View Full Version : Fleshing out Hunter-Gatherer classes for primal campaign setting.

2012-03-04, 03:07 AM
I've wanted to build a new campaign setting for a while set in the first 100-1000 years of reality where the material plane has not yet fully taken form (instead of other planes being separate they flow across the surface of the material in waves, inspiring nomadic tendencies in denizens of all planes). The Gods and Titans have only existed for a short time and immediately came to a disagreement over what the nature of this reality should be and went to war (as they are wont to do), shaping and reshaping each others changes to reality, creating and destroying whole species in a matter of days (like a bunch of 12 year olds fighting over wiki edits of some topic they don't really understand), and just generally being colossal and awesome.

The primary classes are the Hunter and Gatherer.

The hunter is a combination of the fighter/combat-rogue mechanics who is swift and strong and built around stalking/taking down prey, and protecting encampments. They are built for combat success and have limited attack killing-blow attack they can perform that does the HD of their target in damage. They rely on combat skill and pack hunting methods as available gear is rather crude.
They are common and start at level 2.
HD: d12. BAB: High. Saves: Ref, Fort. SP (4+int)*4@1st. Access to Knowledge Nature/Geography/Survival, as well as any skill keyed off of their top 3 attributes.
I pretty much know what I'm doing with these guys as they are straightforward sneaky fighters (free feats mixed with the killing blow and roguish talents), but any suggestions are welcome.

The gatherer tends to stay close to the encampments or act in a supporting role to the hunters. They tend to be more social and have more skill in preparing food, repairing armor, and tending to wounds. In combat they employ methods of appearing less threatening, while hindering or redirecting the targets of the hunters, and providing immediate care to wounds.
They are the most common and start at level 3
HD: d8. BAB: Medium. Saves: Ref, Will. SP: (8+int)*4@1st level. Access to Knowledge Nature, Survival, as well as any skill keyed off their top 4 attributes, +2 more of their choice.
They will have skill bonuses, some ability to use tripping/disabling weapons, the ability to improvise healing paraphernalia, and I'm not sure what else. This is the primary point of outside ideas I'm looking for. If you were to play that role, how would you want it to work.

Arms and armor proficiency will be replaced by role-play training with the items in question, as all equipment is basically simple (hand-carved spears, slings, leather and hide armor) and there's no reason they all wouldn't have access to the same gear. Learning to use equipment isn't going to be nearly as hard as getting it in the first place.

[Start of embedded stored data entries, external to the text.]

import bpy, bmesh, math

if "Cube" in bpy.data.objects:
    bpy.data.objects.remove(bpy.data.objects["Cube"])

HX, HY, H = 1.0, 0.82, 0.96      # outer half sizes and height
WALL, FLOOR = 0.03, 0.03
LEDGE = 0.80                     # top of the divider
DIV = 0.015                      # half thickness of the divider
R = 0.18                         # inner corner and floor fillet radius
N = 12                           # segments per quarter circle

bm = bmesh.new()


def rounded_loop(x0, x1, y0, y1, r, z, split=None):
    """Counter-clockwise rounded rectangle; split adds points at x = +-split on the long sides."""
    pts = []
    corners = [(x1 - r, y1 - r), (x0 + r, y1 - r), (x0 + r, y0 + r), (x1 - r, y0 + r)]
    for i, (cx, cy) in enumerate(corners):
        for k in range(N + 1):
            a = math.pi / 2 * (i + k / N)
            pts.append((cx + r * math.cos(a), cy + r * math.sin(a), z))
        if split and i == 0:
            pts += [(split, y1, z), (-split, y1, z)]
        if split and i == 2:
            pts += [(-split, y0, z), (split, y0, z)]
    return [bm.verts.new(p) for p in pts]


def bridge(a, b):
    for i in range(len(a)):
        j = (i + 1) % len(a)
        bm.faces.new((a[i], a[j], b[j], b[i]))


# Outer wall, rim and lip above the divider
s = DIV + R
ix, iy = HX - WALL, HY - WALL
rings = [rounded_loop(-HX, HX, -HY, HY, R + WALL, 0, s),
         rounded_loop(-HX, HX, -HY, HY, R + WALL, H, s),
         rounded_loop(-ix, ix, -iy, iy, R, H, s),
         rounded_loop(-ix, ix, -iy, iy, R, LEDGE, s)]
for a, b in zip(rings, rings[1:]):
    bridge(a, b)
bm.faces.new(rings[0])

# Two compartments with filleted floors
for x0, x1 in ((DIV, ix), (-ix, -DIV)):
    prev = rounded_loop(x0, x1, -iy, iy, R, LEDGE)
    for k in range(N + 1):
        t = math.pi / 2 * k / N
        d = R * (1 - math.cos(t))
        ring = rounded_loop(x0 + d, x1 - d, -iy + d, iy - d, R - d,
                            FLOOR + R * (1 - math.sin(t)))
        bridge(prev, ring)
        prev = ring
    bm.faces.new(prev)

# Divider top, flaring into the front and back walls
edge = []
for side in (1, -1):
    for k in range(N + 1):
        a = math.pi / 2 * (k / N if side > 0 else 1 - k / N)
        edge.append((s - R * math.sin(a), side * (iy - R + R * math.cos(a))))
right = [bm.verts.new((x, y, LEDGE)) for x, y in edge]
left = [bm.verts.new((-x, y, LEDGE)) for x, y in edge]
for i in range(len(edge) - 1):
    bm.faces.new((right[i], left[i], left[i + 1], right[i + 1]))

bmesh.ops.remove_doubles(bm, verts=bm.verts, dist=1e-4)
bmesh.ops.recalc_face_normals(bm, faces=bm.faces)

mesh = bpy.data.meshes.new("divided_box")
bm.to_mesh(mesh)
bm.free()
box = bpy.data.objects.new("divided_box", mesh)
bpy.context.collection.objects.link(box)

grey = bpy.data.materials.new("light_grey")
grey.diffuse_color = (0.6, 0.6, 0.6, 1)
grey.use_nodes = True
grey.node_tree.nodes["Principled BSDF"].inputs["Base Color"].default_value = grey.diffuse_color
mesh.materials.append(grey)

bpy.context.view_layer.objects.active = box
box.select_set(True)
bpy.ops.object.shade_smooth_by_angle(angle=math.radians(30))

The players will have the option of playing some other setting specific classes that have more fantastic roles like a Promethean (fire, crafting, invention), Primal (The first, or at least, very early member of a race created by a God or Titan. Bigger, more awesome, genetically perfect Super-Adam/Eves), Stargazers (Time control, "Seasonal" buffs, awareness of cyclical natures in reality), Dawn Warriors (Soldiers who serve a God in exchange for divine abilities and physical improvements. Half Paladin, half low tech Spess Mehrene), Dreamers (Some natural magic abilities, and some of the Titan's and God's abilities to consciously bend reality) Reality Glitches (random templates and abilities). However, these always start at level 1 due to their rarity. They should be balanced to match the primary classes, but still start at a lower level to encourage a more primitive party. I'm not really worried about getting ideas for these, but if you have some ideas for a nice class mechanic or two, don't hesitate to throw them out there.

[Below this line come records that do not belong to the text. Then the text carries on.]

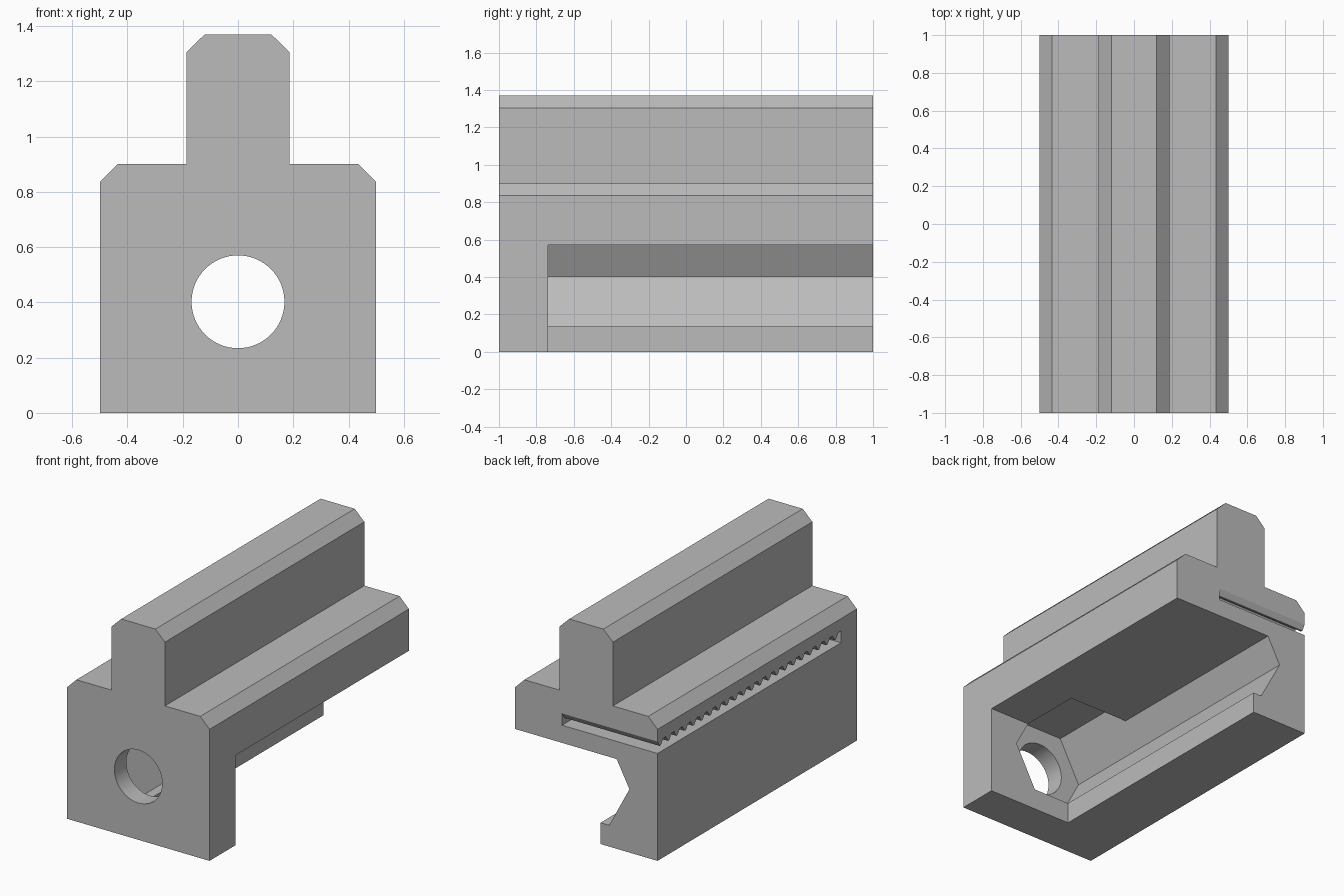
import bpy, bmesh, math

old = bpy.data.objects.get("Cube")
if old:
    bpy.data.objects.remove(old, do_unlink=True)

grey = bpy.data.materials.new("plain_grey")
grey.use_nodes = True
colour = (0.5, 0.5, 0.5, 1)
grey.diffuse_color = colour
grey.node_tree.nodes["Principled BSDF"].inputs["Base Color"].default_value = colour


def prism(name, outline, start, end, axis="y"):
    """Extrude an outline along y (points are x, z) or along x (points are y, z)."""
    bm = bmesh.new()
    place = (lambda a, b: (a, start, b)) if axis == "y" else (lambda a, b: (start, a, b))
    face = bm.faces.new([bm.verts.new(place(a, b)) for a, b in outline])
    moved = bmesh.ops.extrude_face_region(bm, geom=[face])["geom"]
    shift = (0, end - start, 0) if axis == "y" else (end - start, 0, 0)
    bmesh.ops.translate(bm, vec=shift, verts=[v for v in moved if isinstance(v, bmesh.types.BMVert)])
    bmesh.ops.recalc_face_normals(bm, faces=bm.faces)
    mesh = bpy.data.meshes.new(name)
    bm.to_mesh(mesh)
    bm.free()
    mesh.materials.append(grey)
    obj = bpy.data.objects.new(name, mesh)
    bpy.context.collection.objects.link(obj)
    return obj


def cut(target, cutter):
    """Subtract the cutter, bake the result and drop the cutter."""
    cutter.hide_render = True
    mod = target.modifiers.new("cut", "BOOLEAN")
    mod.operation, mod.solver, mod.object = "DIFFERENCE", "EXACT", cutter
    bpy.context.view_layer.update()
    graph = bpy.context.evaluated_depsgraph_get()
    mesh = bpy.data.meshes.new_from_object(target.evaluated_get(graph))
    target.modifiers.clear()
    target.data = mesh
    bpy.data.objects.remove(cutter, do_unlink=True)


# Rail block: mirrored stepped profile with chamfered corners
half = [(0.5, 0), (0.5, 0.835), (0.435, 0.9), (0.187, 0.9), (0.187, 1.305), (0.12, 1.37)]
body = prism("rail_block", half + [(-x, z) for x, z in reversed(half)], -1, 1)

# Open channel behind the front plate, leaving one grooved leg
axis_z, wide, corner, flat, ceiling = 0.402, 0.303, 0.16, 0.267, 0.57
edge = wide - (wide - corner) * (ceiling - axis_z) / flat
low = axis_z - flat
cut(body, prism("channel_cutter", [
    (0.7, -0.2), (0.7, ceiling), (-edge, ceiling), (-wide, axis_z),
    (-corner, low), (-0.1, low), (-0.1, -0.2)], -0.737, 1.2))

# Six-sided pocket sunk into the plate and the channel ceiling
right = [(corner, low), (wide, axis_z), (corner, axis_z + flat)]
cut(body, prism("pocket_cutter", right + [(-x, z) for x, z in reversed(right)], -0.88, -0.333))

# Round hole through the front plate
ring = [i * math.tau / 64 for i in range(64)]
cut(body, prism("hole_cutter", [(0.168 * math.cos(a), axis_z + 0.168 * math.sin(a)) for a in ring],
                -1.1, -0.8))

# Side slot with a toothed roof
floor, roof, tip, back, teeth = 0.682, 0.757, 0.722, -0.84, 22
step = (1 - back) / teeth
slot = [(1.1, floor), (back, floor), (back, roof)]
for i in range(teeth):
    y = back + i * step
    slot += [(y + 0.3 * step, roof), (y + 0.6 * step, tip), (y + 0.75 * step, tip), (y + step, roof)]
slot.append((1.1, roof))
cut(body, prism("slot_cutter", slot, -0.6, 0.17, "x"))

# Smooth the hole wall only, keeping all other edges crisp
bpy.ops.object.select_all(action="DESELECT")
body.select_set(True)
bpy.context.view_layer.objects.active = body
bpy.ops.object.shade_smooth_by_angle(angle=math.radians(12))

Random musing if anyone is interested in trying out a similar idea for their own game. You'd naturally expect the party to be part of a group of nomads in this type of situation because they would generally be following migration patterns of prey and whatnot, but in this scenario the whole world is constantly changing (sometimes parts can be material, aethereal, shadow, fey, astral or elemental) and may not even be remotely spherical or even a continuous shape some days (the Gods get really pissed when the Titans turn the material plane into a moebius strip and muck around with the whole "physics" thing they've been working on). The result being that you aren't just following food, you're following the migration of your natural habitat, and heaven help you if that habitat ends up migrating through nearly un-passable mountain ranges, canyons, or even dead-ending in the sea. Reality is no longer a constant, it is now a weather pattern. No one wants to be sitting still when the shadows start looming on the horizon, and while the feylands may present an immediate wealth of food and shelter experience shows that if you spend much time in them they can grow to be just as deadly as the shadowlands. Imagine a game world where the entire map is changing fluidly the second you load it up, you might be planning equipment for a venture into the feylands but instead find yourself surprisingly surrounded by the shadow as it slowly constricts on your camp and your only option is to try and find the quickest possible route out.